Tankist dream deferred, female participants still high on their service

“Judge me on my abilities, not my reproductive organs,” says one who insists that the controversial pilot in the Armored Corps was a success.

By Batya Jerenberg, World Israel News

In honor of International Women’s Day on Sunday, Yediot Ahronot interviewed three of the IDF’s first four female tank commanders who successfully passed a tank pilot program for women, but were then put into infantry combat units instead of the Armored Corps.

The IDF ran an experimental program in 2018 for women to become tank crew members, with 10 eventually passing the course, and four going for extra training to become commanders.

However, the Army decided last April not to integrate the women in the Armored Corps, with cost of the extra needed infrastructure being cited as a major factor in the decision.

After two new female draftees petitioned the Supreme Court for the right to serve in tanks and those who passed the course joined them, Chief of Staff Aviv Kochavi reversed the decision in January and dozens of female trainees are currently participating in a second pilot.

According to anonymous officers speaking to Arutz 7 and 0404 before Kochavi’s decision, what the army didn’t tell the media was that the women were passed even though they could not do their tasks within the timeframe demanded of the men.

This included taking twice or three times as long to load shells, fire the first shell, and carry out rapid firing.
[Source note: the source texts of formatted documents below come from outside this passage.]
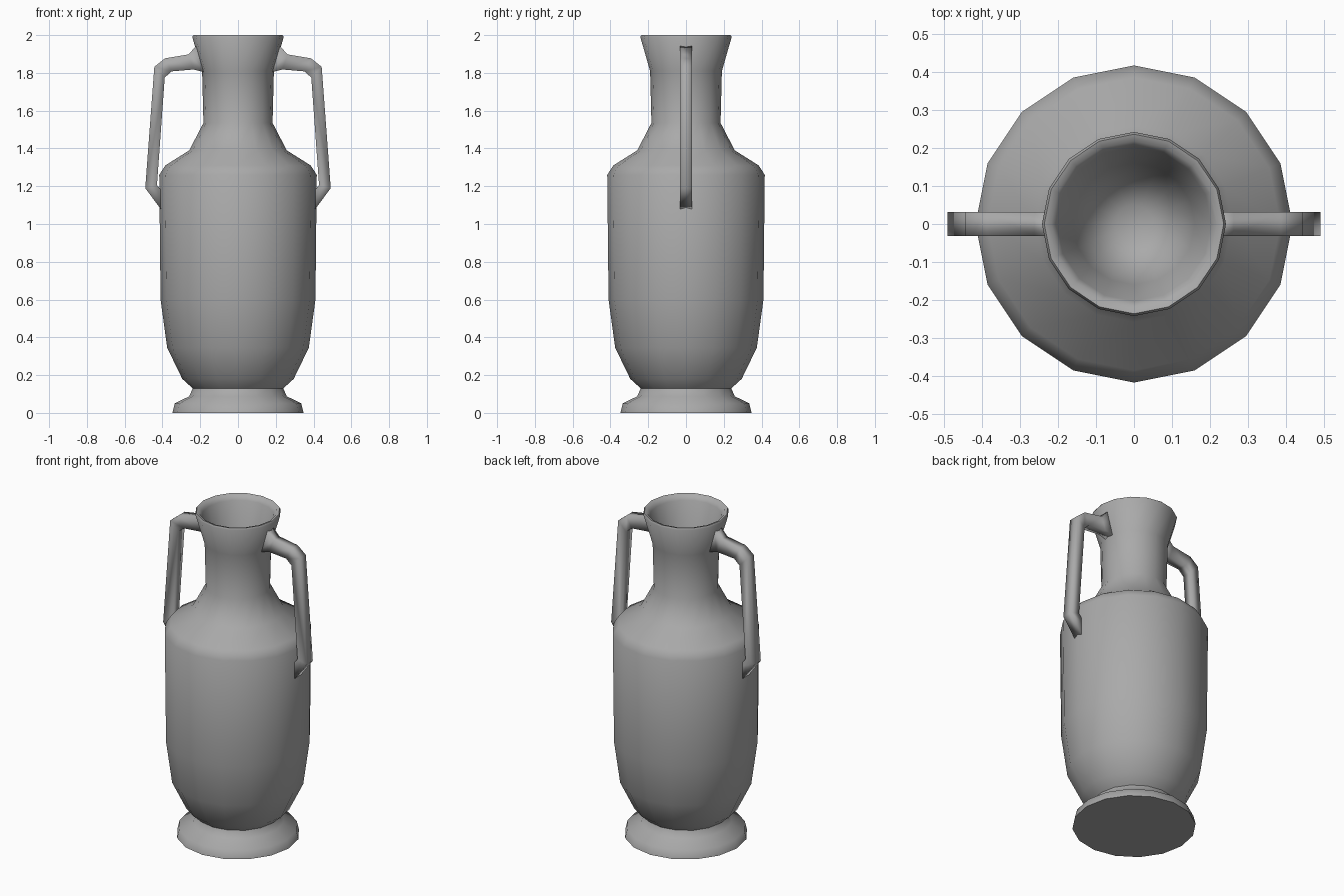
import bpy, bmesh, math
from mathutils import Vector

if "Cube" in bpy.data.objects:
    bpy.data.objects.remove(bpy.data.objects["Cube"])

# Dark grey glaze
grey = bpy.data.materials.new("dark_grey")
grey.diffuse_color = (0.4, 0.4, 0.4, 1)
grey.use_nodes = True
grey.node_tree.nodes["Principled BSDF"].inputs["Base Color"].default_value = grey.diffuse_color


def skin(name, rings, angle):
    """Bridge equal-sized rings of points into one closed, shaded mesh."""
    bm = bmesh.new()
    loops = [[bm.verts.new(p) for p in ring] for ring in rings]
    n = len(loops[0])
    for a, b in zip(loops, loops[1:]):
        for i in range(n):
            j = (i + 1) % n
            bm.faces.new((a[i], a[j], b[j], b[i]))
    bm.faces.new(loops[0][::-1])
    bm.faces.new(loops[-1])
    bmesh.ops.recalc_face_normals(bm, faces=bm.faces)
    me = bpy.data.meshes.new(name)
    bm.to_mesh(me)
    bm.free()
    me.materials.append(grey)
    ob = bpy.data.objects.new(name, me)
    bpy.context.collection.objects.link(ob)
    bpy.ops.object.select_all(action='DESELECT')
    ob.select_set(True)
    bpy.context.view_layer.objects.active = ob
    bpy.ops.object.shade_smooth_by_angle(angle=math.radians(angle))
    return ob


def lathe_ring(r, z, n=16):
    return [(r * math.cos(i * math.tau / n), r * math.sin(i * math.tau / n), z)
            for i in range(n)]


# Vase: foot, body, shoulder, neck, lip, then the inside of the neck
profile = [
    (0.347, 0.0), (0.335, 0.05), (0.258, 0.088), (0.24, 0.13),
    (0.295, 0.18), (0.375, 0.345), (0.41, 0.6), (0.417, 1.26),
    (0.385, 1.31), (0.258, 1.39), (0.183, 1.535), (0.19, 1.81),
    (0.242, 1.99), (0.236, 2.0), (0.218, 1.995), (0.203, 1.97),
    (0.16, 1.81), (0.115, 1.68), (0.05, 1.64),
]
skin("vase_body", [lathe_ring(r, z) for r, z in profile], 65)

# Handles: rectangular sections given by outer and inner (x, z) points
sections = [
    ((0.215, 1.95), (0.165, 1.80)),
    ((0.262, 1.898), (0.235, 1.818)),
    ((0.387, 1.877), (0.352, 1.808)),
    ((0.443, 1.832), (0.388, 1.775)),
    ((0.491, 1.19), (0.429, 1.207)),
    ((0.395, 1.06), (0.385, 1.15)),
]


def handle_ring(outer, inner, side, half=0.031):
    return [(side * x, y, z) for (x, z), y in
            ((outer, -half), (outer, half), (inner, half), (inner, -half))]


for side, label in ((-1, "left"), (1, "right")):
    skin(label + "_handle", [handle_ring(o, i, side) for o, i in sections], 120)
It was also claimed that the women had “mental difficulties” during missions, and that the physical demands on their bodies were just too much for them.
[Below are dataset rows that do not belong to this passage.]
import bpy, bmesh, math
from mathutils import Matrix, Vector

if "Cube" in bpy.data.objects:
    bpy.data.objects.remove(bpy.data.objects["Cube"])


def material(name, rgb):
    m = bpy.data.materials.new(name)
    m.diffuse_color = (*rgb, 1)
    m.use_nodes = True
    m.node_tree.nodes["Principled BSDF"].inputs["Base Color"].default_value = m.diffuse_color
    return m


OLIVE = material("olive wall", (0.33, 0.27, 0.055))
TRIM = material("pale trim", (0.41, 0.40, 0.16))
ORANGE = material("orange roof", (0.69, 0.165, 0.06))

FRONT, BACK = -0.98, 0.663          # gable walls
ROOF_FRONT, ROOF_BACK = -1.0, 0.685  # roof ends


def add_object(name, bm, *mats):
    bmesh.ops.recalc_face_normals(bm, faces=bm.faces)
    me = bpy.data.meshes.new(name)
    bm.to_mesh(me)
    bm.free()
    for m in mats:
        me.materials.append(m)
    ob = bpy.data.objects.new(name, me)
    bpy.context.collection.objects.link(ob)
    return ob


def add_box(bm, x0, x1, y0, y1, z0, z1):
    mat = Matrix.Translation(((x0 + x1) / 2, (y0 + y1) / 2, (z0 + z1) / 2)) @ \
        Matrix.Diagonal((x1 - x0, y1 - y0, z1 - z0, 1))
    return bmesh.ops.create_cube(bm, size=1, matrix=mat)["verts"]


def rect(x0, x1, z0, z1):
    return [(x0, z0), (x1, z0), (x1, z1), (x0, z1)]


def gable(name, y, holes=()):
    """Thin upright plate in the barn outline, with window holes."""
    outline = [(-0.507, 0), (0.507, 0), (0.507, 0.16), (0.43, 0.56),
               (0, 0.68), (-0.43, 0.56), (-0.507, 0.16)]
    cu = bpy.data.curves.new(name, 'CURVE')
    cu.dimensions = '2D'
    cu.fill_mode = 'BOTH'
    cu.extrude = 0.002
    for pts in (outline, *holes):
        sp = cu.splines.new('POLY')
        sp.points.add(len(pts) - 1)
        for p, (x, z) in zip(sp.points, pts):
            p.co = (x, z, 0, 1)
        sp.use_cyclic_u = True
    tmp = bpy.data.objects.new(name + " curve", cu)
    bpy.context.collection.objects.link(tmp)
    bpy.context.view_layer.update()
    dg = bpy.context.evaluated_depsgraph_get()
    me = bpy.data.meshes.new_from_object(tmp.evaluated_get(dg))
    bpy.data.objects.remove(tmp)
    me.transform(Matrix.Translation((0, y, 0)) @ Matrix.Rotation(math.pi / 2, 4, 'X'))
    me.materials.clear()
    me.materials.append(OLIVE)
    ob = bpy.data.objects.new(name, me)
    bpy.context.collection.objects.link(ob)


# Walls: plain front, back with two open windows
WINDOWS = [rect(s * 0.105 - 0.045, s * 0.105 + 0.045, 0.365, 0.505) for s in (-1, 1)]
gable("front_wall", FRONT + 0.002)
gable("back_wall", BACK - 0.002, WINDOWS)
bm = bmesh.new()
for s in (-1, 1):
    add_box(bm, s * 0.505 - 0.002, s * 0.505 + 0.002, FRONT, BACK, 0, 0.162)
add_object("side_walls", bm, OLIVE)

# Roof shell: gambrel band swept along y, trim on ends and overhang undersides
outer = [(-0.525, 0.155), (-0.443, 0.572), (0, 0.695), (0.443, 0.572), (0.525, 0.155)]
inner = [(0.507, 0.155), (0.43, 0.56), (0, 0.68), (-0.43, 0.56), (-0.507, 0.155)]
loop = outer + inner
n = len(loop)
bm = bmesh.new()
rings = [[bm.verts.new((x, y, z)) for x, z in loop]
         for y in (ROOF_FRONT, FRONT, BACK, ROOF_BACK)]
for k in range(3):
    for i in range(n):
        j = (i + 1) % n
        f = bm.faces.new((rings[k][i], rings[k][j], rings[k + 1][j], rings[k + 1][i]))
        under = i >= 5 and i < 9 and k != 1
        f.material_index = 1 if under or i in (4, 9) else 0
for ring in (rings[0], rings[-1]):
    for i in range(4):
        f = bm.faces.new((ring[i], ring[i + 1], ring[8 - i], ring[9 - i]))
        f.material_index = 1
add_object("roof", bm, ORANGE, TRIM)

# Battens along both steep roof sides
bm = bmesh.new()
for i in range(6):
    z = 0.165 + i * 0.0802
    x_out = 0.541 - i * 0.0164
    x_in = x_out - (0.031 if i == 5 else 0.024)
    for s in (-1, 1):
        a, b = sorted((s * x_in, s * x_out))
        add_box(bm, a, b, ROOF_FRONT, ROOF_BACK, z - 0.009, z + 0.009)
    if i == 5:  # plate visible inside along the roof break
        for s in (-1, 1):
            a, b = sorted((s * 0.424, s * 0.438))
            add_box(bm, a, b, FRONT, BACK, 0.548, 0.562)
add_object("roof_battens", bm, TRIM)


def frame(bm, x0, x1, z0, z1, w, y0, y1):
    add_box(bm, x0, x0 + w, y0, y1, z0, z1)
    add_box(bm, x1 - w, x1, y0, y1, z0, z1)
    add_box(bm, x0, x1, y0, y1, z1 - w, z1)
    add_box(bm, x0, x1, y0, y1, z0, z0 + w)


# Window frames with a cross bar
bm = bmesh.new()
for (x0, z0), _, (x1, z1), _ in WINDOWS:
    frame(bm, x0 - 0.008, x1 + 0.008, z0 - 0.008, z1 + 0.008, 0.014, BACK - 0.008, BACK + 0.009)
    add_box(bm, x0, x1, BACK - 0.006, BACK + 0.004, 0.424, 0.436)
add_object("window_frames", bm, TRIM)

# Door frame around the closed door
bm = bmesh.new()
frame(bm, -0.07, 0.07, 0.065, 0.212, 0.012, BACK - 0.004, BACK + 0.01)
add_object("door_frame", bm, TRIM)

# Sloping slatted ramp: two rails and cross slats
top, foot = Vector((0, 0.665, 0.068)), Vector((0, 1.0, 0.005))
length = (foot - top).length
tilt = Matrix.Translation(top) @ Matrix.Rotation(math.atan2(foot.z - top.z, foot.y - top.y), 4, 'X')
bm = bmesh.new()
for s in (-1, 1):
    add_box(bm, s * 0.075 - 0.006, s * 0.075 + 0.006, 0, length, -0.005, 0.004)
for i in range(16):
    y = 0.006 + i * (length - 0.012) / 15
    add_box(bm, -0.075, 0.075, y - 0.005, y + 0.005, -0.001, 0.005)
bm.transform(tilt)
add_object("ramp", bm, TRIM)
Osnat Levy of Jerusalem insisted that the criticism was untrue.

“There is so much fake news about our experiment,” she said, “about women’s physical abilities in general. Why do they worry about our pelvic floor in the Armored Corps but not about the pelvic floor of every woman who gives birth?”
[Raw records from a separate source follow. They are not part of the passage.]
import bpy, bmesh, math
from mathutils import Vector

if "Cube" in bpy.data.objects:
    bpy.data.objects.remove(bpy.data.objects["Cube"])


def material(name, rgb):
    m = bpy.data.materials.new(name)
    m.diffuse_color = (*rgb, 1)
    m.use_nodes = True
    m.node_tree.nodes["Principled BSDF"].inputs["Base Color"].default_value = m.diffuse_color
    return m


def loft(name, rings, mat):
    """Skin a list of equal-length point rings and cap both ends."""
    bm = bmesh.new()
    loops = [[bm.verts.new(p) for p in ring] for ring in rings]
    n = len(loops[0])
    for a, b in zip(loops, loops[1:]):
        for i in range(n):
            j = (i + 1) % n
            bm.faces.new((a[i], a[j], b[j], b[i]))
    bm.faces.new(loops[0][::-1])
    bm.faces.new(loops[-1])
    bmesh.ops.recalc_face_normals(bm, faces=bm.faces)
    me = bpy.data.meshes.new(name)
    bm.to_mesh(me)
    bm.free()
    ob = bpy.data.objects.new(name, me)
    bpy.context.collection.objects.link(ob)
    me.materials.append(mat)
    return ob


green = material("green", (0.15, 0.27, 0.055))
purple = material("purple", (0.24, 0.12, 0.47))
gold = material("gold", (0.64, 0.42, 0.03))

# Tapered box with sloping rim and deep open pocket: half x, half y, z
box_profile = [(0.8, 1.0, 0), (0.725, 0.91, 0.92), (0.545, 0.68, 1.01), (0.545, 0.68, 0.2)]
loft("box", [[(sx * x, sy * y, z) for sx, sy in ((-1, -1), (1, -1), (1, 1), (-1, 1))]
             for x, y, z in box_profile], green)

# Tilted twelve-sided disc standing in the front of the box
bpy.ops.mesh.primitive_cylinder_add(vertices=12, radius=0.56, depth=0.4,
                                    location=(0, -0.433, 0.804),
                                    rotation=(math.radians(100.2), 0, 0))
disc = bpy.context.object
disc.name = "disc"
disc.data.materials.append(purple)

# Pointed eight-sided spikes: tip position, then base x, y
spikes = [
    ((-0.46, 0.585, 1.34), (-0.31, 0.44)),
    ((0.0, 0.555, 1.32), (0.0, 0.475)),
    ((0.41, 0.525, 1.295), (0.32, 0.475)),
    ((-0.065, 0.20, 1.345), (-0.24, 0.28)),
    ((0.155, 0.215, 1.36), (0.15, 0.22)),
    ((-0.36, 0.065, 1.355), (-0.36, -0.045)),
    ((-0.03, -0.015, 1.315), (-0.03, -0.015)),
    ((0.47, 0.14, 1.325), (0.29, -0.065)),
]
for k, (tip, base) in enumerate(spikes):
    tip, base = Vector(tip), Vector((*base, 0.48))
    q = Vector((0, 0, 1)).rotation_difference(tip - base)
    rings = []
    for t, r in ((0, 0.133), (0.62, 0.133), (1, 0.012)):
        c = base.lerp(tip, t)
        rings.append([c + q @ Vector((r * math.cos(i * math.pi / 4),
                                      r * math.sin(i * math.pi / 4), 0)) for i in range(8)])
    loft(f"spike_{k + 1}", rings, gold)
“Judge me on my abilities, not my reproductive organs,” she said.

Army statistics do point to problems with physical ability among women in comparison to men. In 2018, Arutz 7 reported that 46 percent of women in combat roles failed their annual fitness exam, as opposed to just 10 percent among the men.

In 2017, the chief of staff’s adviser on gender issues reported that women suffer more lower back and knee pain, heat injuries, anemia and urinary tract infections than male soldiers.

In another study in 2013 performed on over 2,500 female recruits, the overall rate of stress fractures was over four times higher for women than men – 11.2 percent versus only 2.5 percent.

However, the three tank commanders are firm in their view that other women could follow their groundbreaking path and succeed where they had been blocked. Saying that that they had loved their work in the tanks, they expressed optimism about the future of women in the Armored Corps.

“Things are changing slowly, but they’re changing,” said Shiran Tetroashvili.